Breakfast at Alila Ubud

When it comes to exploring Ubud, the days are filled with cultural sights like the lotus ponds at Pura Taman Saraswati and walks along the Campuhan Ridge. Between these activities, meals include Anthony Bourdain’s favorite suckling pig at Warung Babi Guling Iba Oka 3, coconut ice cream at Tukie’s Coconut Shop and an elevated dinner at Hujan Locale (be sure to reserve in advance). One morning, we ventured up to the north before sunrise with the goal of witnessing some of Bali’s most beautiful waterfalls near Danau Buyan. We made the 30-minute hike down into the Sekumpul Waterfall, where the towering water dramatically misted over the rocks. We ended the day with a blissful swim at the basin of Banyumala Waterfall, which we both agreed was our favorite of the two, and certainly the prettiest.

Amankila pool

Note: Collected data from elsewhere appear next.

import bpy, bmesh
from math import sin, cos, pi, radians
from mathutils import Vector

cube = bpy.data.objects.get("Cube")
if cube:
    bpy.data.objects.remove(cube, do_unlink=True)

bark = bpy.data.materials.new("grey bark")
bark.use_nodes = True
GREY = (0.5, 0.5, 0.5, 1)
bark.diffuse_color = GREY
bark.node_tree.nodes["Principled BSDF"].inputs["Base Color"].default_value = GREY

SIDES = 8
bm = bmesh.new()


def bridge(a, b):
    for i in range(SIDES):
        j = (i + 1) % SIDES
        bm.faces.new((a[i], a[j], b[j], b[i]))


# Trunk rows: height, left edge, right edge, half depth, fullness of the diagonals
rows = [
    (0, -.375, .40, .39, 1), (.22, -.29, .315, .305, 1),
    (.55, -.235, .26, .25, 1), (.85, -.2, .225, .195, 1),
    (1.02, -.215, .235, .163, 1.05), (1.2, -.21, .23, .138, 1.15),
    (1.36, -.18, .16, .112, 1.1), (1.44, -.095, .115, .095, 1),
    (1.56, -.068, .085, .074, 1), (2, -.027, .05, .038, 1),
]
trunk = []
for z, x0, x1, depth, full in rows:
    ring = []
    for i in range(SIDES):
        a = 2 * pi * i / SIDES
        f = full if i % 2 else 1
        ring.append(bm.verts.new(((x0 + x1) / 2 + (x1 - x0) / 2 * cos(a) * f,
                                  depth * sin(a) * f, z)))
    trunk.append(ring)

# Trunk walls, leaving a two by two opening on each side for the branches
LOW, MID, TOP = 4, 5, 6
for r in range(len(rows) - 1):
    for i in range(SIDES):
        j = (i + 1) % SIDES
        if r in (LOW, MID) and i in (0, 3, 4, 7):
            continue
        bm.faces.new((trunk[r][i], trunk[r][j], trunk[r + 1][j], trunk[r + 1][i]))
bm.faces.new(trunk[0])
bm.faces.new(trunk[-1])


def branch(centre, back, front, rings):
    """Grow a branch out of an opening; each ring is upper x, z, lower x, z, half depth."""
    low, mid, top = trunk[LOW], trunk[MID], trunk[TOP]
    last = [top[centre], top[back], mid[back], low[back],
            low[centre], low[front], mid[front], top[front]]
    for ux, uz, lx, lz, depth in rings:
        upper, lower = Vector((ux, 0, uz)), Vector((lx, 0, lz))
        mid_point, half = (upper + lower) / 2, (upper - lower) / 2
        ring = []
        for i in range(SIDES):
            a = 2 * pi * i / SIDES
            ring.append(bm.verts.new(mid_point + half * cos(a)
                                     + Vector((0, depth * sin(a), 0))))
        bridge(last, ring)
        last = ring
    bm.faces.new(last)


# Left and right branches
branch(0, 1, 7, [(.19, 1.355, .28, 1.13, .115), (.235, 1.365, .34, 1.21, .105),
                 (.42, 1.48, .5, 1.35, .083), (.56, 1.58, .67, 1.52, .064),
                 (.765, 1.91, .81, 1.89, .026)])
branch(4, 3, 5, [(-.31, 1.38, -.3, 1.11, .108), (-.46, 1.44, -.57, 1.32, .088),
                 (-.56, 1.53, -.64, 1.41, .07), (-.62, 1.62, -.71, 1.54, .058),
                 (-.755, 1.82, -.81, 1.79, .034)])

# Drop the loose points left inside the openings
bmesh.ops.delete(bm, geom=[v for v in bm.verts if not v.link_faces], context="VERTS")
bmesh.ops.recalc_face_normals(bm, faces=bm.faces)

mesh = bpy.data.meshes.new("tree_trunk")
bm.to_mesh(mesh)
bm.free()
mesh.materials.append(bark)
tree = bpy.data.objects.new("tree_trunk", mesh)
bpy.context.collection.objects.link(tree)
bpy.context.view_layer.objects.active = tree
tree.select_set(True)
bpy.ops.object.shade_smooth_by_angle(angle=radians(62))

After four nights, we left Ubud and made our way to the less frequently visited Karangasem Regency. There, on the eastern shores overlooking the Lombok Strait, peacefully situated down a long driveway and up a hill in Manggis, the sanctuary of Amankila welcomed us. Its 34 suites placed high above the turquoise waters are connected by elevated walkways and, in typical Aman Resort fashion, felt effortlessly one with the natural landscape. At the front of the property, a three-tiered cascading pool hangs over the hillside, mimicking the design of the region’s rice fields. We couldn’t have dreamt up a more perfect spot to enjoy our daily afternoon tea.

Bali local bags

Our days at Amankila were spent exploring the private beach and beach club, and then soaking up the Bali sunshine beside our suite’s private pool and bale (pavilion). One morning, we set out on adventure, curated by Amankila, to visit one of the local areas. We started our trek through a series of rice terraces and made our way into the jungle, passing local homes, before emerging into Tenganan, one of the oldest and most historical villages of Bali. This proved to be one of the most eye-opening and special mornings of the trip, getting a chance to learn about the local traditions and customs that shape the island we know today.

At last the trip came to an end, with our adventures etched into our memories like the tan lines from our bathing suits. Bali once again showed us why there’s always a reason to come back.